While it may sound strange that sleep deficiency could contribute towards these sorts of conditions, it’s entirely possible. The reason is that, although sleep may be a time of rest for you, it’s a time of maintenance for the body. When you sleep, your body is hard at work, producing and regulating hormones, and developing critical T-cells to boost the immune system. When the body isn’t able to carry out its maintenance tasks effectively, the likelihood of health conditions begins to increase.
So that explains the physical health side of things – but how about mental health?
The more physical stress your body is under, the more likely you are to develop a mental health condition such as stress, anxiety or depression. In fact, 1 in 3 people with a long-term physical health condition will go on to experience mental health concerns. Of course, it’s impossible to know if one causes the other, but what is clear is that physical pain can certainly make us feel worried and agitated.
And even if you’re not in physical pain, some mental health problems are still thought to be caused by – or exacerbated by – a lack of quality sleep. When you’re constantly tired, your attention span can decrease. You can struggle to retain information or behave productively. You can begin questioning your abilities. And in extreme cases, poor sleep can even cause hallucinations.
The secret to sleep? A great mattress
What so many of us need to be doing is working to improve sleep quality, rather than sleep quantity.
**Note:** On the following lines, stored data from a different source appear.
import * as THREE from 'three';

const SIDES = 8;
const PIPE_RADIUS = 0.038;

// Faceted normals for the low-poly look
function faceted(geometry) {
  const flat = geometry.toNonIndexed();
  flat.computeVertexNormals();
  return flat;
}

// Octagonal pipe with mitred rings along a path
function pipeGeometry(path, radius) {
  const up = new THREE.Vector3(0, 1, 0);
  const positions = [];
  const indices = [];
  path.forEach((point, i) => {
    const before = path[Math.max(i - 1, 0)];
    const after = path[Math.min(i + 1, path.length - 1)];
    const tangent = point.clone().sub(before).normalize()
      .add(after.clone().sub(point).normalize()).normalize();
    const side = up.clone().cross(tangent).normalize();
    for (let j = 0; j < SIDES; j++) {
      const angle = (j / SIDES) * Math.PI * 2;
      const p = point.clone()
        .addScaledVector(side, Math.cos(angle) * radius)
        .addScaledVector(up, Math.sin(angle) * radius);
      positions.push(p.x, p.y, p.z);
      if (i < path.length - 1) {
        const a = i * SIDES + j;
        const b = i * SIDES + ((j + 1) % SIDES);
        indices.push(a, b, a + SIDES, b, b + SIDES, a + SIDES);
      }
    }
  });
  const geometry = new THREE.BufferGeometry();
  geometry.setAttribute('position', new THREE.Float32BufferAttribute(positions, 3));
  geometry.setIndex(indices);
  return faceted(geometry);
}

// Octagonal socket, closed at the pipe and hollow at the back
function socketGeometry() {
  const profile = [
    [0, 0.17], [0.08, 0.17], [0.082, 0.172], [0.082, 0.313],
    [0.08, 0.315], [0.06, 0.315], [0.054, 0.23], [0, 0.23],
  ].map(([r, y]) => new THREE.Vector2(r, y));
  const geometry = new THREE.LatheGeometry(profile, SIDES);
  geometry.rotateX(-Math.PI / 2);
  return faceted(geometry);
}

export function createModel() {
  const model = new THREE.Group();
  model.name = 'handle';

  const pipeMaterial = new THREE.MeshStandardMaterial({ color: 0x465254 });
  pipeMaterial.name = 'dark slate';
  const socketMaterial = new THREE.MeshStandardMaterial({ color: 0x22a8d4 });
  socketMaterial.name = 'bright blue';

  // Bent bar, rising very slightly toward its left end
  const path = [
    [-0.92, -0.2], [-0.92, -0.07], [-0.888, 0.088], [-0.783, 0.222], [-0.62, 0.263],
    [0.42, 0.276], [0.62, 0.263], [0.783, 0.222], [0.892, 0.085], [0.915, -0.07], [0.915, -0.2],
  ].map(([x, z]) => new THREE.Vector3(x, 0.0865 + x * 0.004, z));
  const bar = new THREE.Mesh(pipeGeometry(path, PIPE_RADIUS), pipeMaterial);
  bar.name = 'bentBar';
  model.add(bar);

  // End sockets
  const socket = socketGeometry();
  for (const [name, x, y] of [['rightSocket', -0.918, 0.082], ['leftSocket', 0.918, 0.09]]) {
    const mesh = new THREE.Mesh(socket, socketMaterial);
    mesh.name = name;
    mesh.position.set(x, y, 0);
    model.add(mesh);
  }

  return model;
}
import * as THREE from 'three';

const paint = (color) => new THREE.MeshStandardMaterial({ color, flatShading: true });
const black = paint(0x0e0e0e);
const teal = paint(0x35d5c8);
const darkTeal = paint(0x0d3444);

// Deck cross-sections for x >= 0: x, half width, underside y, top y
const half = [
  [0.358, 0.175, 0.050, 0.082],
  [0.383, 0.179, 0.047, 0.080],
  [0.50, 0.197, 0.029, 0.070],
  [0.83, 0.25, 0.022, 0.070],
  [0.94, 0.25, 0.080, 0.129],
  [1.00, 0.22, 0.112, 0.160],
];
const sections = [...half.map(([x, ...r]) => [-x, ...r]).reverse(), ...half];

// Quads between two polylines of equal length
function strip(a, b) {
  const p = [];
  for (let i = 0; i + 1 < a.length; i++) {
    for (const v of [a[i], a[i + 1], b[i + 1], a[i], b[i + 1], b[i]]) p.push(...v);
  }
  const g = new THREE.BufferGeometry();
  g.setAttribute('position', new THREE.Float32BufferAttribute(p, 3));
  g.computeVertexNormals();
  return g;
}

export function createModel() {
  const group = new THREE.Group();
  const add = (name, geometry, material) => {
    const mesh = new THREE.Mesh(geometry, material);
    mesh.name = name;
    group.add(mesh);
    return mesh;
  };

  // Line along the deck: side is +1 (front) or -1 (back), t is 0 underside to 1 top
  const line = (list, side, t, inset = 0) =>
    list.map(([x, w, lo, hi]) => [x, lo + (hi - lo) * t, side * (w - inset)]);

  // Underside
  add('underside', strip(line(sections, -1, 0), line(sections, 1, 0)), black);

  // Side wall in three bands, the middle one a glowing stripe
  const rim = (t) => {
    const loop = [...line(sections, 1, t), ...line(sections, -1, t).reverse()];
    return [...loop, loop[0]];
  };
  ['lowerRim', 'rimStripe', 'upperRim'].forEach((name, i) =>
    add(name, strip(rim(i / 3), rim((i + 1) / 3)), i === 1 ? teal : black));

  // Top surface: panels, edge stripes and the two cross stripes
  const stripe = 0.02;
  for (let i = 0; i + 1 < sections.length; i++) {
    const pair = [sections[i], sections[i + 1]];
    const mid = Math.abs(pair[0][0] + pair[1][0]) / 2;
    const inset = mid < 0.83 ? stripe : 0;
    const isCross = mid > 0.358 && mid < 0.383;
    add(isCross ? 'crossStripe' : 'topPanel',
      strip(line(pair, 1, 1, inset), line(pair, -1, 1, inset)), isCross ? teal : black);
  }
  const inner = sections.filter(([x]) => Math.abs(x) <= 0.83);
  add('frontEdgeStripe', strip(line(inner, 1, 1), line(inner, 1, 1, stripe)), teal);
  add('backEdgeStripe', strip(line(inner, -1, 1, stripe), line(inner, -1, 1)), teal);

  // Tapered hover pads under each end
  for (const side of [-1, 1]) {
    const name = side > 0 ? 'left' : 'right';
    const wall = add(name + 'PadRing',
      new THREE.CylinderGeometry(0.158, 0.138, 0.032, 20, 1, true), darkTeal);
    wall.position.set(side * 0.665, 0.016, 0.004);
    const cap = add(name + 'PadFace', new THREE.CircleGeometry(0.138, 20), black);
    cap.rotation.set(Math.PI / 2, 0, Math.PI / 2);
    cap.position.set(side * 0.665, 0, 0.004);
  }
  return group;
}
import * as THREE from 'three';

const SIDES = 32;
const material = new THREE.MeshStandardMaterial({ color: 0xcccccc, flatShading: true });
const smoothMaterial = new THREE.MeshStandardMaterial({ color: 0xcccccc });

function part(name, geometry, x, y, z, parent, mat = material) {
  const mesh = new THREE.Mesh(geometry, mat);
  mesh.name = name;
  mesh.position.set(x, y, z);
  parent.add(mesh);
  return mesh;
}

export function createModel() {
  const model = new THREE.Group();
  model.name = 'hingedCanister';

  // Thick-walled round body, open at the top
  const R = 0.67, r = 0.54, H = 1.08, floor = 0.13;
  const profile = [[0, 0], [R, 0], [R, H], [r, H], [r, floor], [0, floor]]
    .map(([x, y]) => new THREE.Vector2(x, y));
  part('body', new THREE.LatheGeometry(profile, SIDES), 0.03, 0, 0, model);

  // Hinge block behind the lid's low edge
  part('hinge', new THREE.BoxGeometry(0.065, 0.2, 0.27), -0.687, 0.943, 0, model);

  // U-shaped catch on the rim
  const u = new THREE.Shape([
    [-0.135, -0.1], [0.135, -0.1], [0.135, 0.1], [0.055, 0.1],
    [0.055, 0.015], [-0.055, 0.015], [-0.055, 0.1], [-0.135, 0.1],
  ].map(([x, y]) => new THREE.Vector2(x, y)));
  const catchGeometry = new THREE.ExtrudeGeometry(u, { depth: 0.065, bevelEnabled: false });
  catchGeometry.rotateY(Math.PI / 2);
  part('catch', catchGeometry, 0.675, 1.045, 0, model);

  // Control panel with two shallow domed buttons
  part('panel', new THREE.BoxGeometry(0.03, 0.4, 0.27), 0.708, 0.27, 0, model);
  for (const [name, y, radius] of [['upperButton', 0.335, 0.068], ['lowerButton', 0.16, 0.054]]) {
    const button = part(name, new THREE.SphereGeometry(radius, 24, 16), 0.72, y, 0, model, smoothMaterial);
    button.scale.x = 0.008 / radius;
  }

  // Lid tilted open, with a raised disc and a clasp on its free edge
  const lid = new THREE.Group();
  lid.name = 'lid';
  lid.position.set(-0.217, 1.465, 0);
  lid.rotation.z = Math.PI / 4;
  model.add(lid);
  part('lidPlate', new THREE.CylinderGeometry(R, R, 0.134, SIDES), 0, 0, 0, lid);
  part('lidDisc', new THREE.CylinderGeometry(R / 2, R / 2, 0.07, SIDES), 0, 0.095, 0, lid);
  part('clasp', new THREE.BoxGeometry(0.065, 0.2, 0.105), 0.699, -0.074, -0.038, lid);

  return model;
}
And while there are a number of factors that contribute towards sleep quality – bedtime routine, medications, use of alcohol, and so on – choosing the right mattress is a crucial part of the puzzle.
And scientists agree.
One study examined the impact of different mattress types on sleep quality. The researchers found that people sleeping on ‘comfortable’ mattresses experienced more deep sleep and a better overnight body temperature than those sleeping on mattresses deemed to be ‘uncomfortable’.
So what is a ‘comfortable’ mattress? The study identified 3 key factors:
- Support for the curvature of the spine
- A bed surface that conforms to the body
- Balanced distribution of body pressure
These qualities can all be found in memory foam mattresses. These mattress types mould to the body shape and follow the natural curvature of the body while easing pressure on the joints.
But what many people don’t know is that memory foam mattresses come in all sorts of different varieties. Memory foam is often associated with being quite a soft mattress, but it depends on how thick a layer of memory foam is present. Memory foam mattresses can be very soft, or quite firm.
So what’s best?
According to the study we’ve just looked at, you can enjoy a more comfortable sleep when your lying position is similar to your standing position. So ideally, you want to feel as though you’re being supported on top of the mattress, rather than sinking into it. This is where a firm mattress can help.
However, it really depends on what sort of health problems you’re experiencing. For example, if you’re struggling with hip pain or joint pain, a medium firmness or softer mattress can help to alleviate the pressure. This creates a sleeping experience which is more comfortable for you personally.
Replacing your mattress
If you seem to have more aches and pains than before, or you’re noticing that your mental health isn’t as good as it once was, it’s important to get yourself checked out by a healthcare professional. However, the cause of the problem could be something as simple as having the wrong mattress.
The good news is that replacing your mattress doesn’t have to be costly. In fact, it’s possible to get a good, comfortable mattress that supports your physical and mental health for under £100. But during this difficult cost-of-living crisis, it’s understandable that many people are reluctant to spend. In this case, you might want to consider a memory foam mattress topper. A little less costly than a full mattress, a topper sits on top of your existing mattress to enhance the comfort.
Your health shouldn’t take a back seat. So neither should your sleep. You may be surprised at just how much you can improve your physical and mental health, simply by replacing your mattress.